(Dataset records)
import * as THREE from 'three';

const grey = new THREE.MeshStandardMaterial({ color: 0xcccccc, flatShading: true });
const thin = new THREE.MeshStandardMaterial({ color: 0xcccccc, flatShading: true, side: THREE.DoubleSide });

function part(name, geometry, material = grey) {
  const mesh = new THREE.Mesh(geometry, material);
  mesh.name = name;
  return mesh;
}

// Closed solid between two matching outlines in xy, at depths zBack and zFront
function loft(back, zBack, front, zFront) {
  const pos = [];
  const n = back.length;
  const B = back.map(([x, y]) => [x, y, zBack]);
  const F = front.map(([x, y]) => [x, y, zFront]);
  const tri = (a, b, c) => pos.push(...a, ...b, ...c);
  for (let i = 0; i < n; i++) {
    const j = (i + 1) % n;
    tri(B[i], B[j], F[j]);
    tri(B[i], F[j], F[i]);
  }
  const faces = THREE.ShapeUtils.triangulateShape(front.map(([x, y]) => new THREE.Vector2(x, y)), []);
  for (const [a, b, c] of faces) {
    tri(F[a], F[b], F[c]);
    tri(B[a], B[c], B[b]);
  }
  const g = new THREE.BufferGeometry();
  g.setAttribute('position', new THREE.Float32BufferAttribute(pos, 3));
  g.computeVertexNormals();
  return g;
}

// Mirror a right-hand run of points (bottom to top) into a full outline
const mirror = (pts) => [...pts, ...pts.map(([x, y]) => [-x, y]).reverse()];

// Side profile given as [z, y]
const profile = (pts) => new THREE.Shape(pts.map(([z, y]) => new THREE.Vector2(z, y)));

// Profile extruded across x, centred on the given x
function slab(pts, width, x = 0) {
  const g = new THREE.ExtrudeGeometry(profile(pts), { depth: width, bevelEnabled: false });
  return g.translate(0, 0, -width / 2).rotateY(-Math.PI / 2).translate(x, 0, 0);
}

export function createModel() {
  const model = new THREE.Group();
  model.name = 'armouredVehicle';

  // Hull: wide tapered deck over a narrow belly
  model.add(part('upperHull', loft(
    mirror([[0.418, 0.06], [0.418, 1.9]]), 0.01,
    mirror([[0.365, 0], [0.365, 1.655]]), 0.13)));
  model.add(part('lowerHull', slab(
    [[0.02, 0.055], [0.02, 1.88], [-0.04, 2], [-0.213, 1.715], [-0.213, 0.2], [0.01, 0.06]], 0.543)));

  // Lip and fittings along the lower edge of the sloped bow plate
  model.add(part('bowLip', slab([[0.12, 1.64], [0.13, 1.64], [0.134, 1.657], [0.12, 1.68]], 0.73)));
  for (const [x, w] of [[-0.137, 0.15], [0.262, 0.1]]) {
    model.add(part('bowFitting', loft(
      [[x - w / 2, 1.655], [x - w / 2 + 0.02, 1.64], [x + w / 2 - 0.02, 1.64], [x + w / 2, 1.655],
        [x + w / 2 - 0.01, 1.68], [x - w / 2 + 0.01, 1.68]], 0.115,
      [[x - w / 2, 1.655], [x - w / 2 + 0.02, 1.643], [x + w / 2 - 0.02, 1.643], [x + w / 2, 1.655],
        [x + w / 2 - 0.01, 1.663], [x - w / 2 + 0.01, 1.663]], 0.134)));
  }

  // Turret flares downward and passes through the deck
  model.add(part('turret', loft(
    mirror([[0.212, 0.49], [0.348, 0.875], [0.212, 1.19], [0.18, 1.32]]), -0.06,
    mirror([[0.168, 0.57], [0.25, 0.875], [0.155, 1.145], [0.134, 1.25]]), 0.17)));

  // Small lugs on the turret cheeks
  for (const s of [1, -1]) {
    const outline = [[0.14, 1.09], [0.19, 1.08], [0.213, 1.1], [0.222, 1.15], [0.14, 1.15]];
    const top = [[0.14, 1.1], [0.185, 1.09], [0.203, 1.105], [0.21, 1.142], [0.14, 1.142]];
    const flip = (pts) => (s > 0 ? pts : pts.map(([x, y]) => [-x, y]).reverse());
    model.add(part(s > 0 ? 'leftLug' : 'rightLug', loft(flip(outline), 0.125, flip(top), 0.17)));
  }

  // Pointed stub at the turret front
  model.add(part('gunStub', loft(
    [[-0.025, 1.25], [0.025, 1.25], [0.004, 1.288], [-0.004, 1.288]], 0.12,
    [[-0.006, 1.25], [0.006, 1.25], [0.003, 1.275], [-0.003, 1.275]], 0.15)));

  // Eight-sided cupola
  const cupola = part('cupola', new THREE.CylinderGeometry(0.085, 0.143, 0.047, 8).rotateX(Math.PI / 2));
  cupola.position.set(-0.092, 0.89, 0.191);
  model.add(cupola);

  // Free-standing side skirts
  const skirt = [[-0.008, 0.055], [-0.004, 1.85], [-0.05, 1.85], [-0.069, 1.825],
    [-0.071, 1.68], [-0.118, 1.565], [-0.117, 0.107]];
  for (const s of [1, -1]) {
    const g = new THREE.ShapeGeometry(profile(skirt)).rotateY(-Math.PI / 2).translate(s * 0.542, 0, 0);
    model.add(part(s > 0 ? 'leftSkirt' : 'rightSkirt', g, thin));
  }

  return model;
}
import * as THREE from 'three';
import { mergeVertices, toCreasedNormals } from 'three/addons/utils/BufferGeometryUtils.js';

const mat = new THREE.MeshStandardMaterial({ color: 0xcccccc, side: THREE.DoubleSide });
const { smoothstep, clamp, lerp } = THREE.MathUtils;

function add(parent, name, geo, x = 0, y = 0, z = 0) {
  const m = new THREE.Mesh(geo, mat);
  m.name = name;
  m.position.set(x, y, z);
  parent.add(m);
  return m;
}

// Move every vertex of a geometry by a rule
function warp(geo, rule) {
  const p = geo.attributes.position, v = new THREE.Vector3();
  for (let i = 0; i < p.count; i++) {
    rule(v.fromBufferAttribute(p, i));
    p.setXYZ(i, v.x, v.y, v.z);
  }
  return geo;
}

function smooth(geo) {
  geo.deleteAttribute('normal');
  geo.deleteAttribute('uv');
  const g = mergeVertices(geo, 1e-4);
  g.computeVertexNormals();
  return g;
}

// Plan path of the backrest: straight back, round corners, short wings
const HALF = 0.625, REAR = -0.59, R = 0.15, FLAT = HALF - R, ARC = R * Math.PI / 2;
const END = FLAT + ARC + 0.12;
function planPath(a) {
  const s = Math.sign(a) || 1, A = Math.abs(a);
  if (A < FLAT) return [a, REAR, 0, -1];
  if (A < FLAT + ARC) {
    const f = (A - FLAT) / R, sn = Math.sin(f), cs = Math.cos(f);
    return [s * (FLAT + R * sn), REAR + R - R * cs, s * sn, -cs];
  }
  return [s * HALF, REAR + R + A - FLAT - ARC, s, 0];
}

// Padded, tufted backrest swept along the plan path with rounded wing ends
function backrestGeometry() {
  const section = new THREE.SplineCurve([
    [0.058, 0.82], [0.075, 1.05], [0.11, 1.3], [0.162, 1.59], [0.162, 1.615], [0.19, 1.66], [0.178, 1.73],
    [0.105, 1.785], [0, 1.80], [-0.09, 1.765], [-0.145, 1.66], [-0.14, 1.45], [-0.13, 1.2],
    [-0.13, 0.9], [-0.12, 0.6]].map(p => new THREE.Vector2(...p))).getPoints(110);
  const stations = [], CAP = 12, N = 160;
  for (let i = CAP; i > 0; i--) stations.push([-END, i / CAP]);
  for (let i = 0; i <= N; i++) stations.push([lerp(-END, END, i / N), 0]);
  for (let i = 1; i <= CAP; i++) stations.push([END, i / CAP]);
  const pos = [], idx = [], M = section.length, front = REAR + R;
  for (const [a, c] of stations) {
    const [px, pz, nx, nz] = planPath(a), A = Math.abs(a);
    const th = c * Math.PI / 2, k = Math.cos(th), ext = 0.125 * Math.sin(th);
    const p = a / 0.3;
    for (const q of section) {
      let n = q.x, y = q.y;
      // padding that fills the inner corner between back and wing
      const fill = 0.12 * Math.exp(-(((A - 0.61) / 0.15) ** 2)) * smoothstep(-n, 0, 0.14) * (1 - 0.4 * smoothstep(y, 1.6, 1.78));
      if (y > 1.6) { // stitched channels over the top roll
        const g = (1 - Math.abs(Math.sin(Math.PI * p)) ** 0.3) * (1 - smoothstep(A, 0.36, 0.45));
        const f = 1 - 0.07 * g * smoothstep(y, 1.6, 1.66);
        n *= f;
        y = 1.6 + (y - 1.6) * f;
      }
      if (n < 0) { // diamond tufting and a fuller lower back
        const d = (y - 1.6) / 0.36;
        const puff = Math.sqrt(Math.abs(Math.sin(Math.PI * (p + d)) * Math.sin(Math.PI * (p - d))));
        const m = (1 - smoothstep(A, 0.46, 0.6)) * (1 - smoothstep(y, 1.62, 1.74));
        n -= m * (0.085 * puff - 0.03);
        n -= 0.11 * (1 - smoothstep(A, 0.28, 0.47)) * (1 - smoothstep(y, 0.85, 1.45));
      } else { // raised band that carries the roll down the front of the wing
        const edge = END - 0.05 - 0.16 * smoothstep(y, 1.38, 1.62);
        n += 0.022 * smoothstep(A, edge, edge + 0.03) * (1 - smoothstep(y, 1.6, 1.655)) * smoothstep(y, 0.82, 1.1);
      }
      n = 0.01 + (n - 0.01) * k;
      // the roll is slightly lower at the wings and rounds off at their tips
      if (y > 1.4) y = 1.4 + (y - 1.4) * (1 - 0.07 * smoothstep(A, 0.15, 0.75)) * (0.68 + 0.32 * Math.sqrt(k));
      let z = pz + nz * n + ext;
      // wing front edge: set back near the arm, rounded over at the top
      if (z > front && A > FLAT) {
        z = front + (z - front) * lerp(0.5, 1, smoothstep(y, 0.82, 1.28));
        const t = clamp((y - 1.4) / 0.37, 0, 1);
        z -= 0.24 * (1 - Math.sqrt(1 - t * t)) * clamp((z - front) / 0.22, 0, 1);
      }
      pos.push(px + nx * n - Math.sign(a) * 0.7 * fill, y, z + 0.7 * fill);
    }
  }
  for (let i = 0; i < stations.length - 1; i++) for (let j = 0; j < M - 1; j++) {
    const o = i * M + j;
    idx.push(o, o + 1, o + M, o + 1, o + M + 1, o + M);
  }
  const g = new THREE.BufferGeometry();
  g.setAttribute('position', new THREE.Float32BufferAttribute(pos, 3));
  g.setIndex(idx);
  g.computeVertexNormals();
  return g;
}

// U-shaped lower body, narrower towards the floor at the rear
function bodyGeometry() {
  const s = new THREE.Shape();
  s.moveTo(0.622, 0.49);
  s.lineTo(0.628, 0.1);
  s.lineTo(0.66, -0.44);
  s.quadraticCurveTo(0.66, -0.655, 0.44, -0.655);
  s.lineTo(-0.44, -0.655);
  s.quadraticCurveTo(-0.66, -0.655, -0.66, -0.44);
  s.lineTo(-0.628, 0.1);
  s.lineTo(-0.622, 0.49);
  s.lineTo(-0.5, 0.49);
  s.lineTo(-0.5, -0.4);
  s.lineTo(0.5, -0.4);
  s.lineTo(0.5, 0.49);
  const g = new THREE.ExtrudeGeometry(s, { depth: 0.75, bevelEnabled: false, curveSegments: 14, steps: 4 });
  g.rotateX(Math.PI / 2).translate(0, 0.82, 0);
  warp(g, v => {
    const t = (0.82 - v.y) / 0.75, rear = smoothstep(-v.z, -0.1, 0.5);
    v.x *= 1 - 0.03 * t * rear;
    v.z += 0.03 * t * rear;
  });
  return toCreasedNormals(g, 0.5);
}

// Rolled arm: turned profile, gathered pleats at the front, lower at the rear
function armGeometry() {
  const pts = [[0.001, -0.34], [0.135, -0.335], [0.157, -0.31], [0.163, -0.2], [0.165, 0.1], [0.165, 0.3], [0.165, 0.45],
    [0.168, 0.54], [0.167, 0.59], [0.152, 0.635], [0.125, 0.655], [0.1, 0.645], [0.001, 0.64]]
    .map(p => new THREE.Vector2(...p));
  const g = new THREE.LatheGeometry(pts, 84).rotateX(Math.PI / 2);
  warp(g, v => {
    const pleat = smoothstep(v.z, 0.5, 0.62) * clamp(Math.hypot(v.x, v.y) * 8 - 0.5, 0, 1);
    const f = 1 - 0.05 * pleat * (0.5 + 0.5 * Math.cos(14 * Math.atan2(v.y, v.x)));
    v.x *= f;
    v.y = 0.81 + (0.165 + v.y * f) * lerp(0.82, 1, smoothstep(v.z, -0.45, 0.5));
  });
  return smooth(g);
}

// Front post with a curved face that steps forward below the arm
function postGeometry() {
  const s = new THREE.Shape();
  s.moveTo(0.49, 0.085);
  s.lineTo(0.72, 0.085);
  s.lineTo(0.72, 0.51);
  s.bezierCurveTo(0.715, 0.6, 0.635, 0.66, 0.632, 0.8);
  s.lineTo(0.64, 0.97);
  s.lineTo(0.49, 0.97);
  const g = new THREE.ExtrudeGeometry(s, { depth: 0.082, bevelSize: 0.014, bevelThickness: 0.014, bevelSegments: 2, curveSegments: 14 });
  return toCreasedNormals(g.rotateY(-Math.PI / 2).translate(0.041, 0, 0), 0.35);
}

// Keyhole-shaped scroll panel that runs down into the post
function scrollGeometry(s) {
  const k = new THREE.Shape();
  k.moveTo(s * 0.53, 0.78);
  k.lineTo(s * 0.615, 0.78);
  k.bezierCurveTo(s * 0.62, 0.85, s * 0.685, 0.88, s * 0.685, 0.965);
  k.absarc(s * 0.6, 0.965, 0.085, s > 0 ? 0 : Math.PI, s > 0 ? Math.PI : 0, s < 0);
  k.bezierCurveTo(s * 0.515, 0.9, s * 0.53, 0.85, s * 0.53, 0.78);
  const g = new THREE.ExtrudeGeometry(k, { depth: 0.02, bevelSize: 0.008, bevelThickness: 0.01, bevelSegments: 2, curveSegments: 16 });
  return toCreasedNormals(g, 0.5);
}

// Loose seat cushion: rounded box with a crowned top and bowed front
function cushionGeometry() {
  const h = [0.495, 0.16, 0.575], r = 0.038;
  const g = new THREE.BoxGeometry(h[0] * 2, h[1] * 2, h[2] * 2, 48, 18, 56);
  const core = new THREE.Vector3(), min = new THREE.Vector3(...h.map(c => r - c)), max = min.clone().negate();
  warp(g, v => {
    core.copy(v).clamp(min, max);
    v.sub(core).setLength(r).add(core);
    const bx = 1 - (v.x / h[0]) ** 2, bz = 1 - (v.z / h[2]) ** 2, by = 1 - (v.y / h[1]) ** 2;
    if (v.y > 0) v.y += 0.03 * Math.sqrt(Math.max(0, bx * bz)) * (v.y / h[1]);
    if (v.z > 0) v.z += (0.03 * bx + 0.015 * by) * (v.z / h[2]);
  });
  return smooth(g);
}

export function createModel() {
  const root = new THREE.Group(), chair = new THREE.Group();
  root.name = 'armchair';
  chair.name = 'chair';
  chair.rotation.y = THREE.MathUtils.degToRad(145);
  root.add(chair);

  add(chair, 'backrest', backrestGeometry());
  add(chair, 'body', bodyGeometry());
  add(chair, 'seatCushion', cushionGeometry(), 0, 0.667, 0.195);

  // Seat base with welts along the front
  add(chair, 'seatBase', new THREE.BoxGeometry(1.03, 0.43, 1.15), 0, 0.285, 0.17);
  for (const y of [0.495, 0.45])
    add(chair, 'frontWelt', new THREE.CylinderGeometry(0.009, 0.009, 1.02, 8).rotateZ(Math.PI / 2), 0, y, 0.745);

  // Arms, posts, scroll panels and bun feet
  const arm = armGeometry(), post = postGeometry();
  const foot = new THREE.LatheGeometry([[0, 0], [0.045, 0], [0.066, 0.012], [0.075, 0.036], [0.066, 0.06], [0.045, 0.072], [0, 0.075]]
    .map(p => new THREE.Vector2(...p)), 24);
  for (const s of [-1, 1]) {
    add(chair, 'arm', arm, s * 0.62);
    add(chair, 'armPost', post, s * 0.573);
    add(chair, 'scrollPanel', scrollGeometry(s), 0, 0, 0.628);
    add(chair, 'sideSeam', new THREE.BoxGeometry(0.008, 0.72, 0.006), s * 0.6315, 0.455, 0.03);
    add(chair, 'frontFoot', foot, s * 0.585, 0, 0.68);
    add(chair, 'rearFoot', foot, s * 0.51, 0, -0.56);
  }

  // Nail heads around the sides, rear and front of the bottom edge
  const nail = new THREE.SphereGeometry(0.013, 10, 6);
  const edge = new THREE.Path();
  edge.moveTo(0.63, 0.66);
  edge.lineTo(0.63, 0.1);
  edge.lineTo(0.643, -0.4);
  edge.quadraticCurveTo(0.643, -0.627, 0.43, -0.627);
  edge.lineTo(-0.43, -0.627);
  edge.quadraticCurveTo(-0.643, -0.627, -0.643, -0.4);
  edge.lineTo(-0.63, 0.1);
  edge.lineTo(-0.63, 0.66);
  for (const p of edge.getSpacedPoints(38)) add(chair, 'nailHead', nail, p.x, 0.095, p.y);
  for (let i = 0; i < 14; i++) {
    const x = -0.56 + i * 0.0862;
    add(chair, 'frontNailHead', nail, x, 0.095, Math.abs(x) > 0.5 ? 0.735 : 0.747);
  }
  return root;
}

• **WHAT YOU ARE ASKED TO DO**: Which lines run from the one holding "new THREE.Vector2(...p)), 24);" through the one holding "for (const p" in the records above? Repeat them exactly, both included, and nothing more.

• **REPLY**:
    .map(p => new THREE.Vector2(...p)), 24);
  for (const s of [-1, 1]) {
    add(chair, 'arm', arm, s * 0.62);
    add(chair, 'armPost', post, s * 0.573);
    add(chair, 'scrollPanel', scrollGeometry(s), 0, 0, 0.628);
    add(chair, 'sideSeam', new THREE.BoxGeometry(0.008, 0.72, 0.006), s * 0.6315, 0.455, 0.03);
    add(chair, 'frontFoot', foot, s * 0.585, 0, 0.68);
    add(chair, 'rearFoot', foot, s * 0.51, 0, -0.56);
  }

  // Nail heads around the sides, rear and front of the bottom edge
  const nail = new THREE.SphereGeometry(0.013, 10, 6);
  const edge = new THREE.Path();
  edge.moveTo(0.63, 0.66);
  edge.lineTo(0.63, 0.1);
  edge.lineTo(0.643, -0.4);
  edge.quadraticCurveTo(0.643, -0.627, 0.43, -0.627);
  edge.lineTo(-0.43, -0.627);
  edge.quadraticCurveTo(-0.643, -0.627, -0.643, -0.4);
  edge.lineTo(-0.63, 0.1);
  edge.lineTo(-0.63, 0.66);
  for (const p of edge.getSpacedPoints(38)) add(chair, 'nailHead', nail, p.x, 0.095, p.y);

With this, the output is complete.